My impression was that he was quite alert to the fact that neither a double wall built outdoors nor a stretch tent could be serve as soundproofing.
He also did not let the WCLA advocate off the hook for having accepted such suggestions as evidence.
He reserved ‘judgement’ in the matter, but I am positive he will revoke that part of the license.
What struck me most about the process is that the Liquor Tribunal secretary, who is an Advocate, was willing to believe that all the proposed measures proposed by the applicant could be effective as conditions when granting the license without ever asking for any evidence (e.g. that a stretch tent can mitigate noise). In other words, he accepted what the applicant said at face value, but ignored what the objectors said. For example, prejudice to members of a ‘religious institution’ is one of the criteria for not giving a license. We pointed out in our objections that the nearest ‘religious institution’ was the Buddhist Meditation Centre within 50 of the proposed rather than the nearest Church 450 from the bar – but this fact was simply ignored. The Western Cape Liquor Act is clear that the default decision must be to NOT grant a license unless it satisfied that “the granting of a license does not prejudice the congregants of a religious institution located in the vicinity…”
It was as if he was only too happy to be given nonsense measures (unimplementable, unenforceable, ineffective) that he could use to approve the license.

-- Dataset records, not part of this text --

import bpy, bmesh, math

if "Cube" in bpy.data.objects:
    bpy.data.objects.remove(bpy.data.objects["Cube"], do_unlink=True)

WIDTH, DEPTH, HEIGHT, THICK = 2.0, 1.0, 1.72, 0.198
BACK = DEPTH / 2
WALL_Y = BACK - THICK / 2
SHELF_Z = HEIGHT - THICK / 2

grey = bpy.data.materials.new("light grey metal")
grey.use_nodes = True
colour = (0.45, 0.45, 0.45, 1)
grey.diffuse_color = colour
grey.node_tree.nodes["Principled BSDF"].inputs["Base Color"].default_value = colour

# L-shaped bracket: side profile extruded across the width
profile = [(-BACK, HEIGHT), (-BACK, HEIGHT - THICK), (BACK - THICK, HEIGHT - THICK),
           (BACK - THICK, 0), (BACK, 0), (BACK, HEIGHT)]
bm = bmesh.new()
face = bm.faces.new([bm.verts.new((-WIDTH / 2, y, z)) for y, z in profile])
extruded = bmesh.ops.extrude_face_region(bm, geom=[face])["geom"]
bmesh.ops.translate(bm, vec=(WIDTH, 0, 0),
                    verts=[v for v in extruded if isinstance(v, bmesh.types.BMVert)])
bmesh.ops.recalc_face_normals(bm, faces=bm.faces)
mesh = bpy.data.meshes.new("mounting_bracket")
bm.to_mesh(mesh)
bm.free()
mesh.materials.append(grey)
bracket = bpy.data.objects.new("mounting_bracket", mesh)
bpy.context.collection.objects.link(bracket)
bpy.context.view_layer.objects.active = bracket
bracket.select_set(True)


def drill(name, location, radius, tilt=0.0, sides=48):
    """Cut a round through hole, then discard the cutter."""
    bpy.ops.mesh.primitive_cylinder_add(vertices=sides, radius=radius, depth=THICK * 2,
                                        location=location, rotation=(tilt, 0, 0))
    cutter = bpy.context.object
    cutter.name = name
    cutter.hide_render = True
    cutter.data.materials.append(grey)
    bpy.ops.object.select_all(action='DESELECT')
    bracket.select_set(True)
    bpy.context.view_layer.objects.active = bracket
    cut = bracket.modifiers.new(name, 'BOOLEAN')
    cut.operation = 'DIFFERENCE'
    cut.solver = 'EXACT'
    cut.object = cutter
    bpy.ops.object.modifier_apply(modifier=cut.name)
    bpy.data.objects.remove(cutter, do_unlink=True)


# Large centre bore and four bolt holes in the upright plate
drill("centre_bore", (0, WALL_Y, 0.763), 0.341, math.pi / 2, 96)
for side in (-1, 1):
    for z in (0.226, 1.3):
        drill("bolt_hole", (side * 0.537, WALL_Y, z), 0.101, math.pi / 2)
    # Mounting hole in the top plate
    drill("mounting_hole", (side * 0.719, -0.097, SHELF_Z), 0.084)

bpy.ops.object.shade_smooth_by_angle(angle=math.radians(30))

This sounds rather familiar to us in other decision-making processes in the City.
The difficulty of ordinary people gaining access to justice in challenging a liquor license is extraordinary. I understand that the Western Cape Liquor Act is to be revised, in line with the Western Cape Alcohol Harms Reduction Policy and that regulations under the new Act will need to be revised. We hope this process will change the set up at the WCLA to remove the unfair advantage written into the regulations that benefits liquor license applicants and their lawyers, and which disadvantages ordinary citizens from exercising their democratic rights.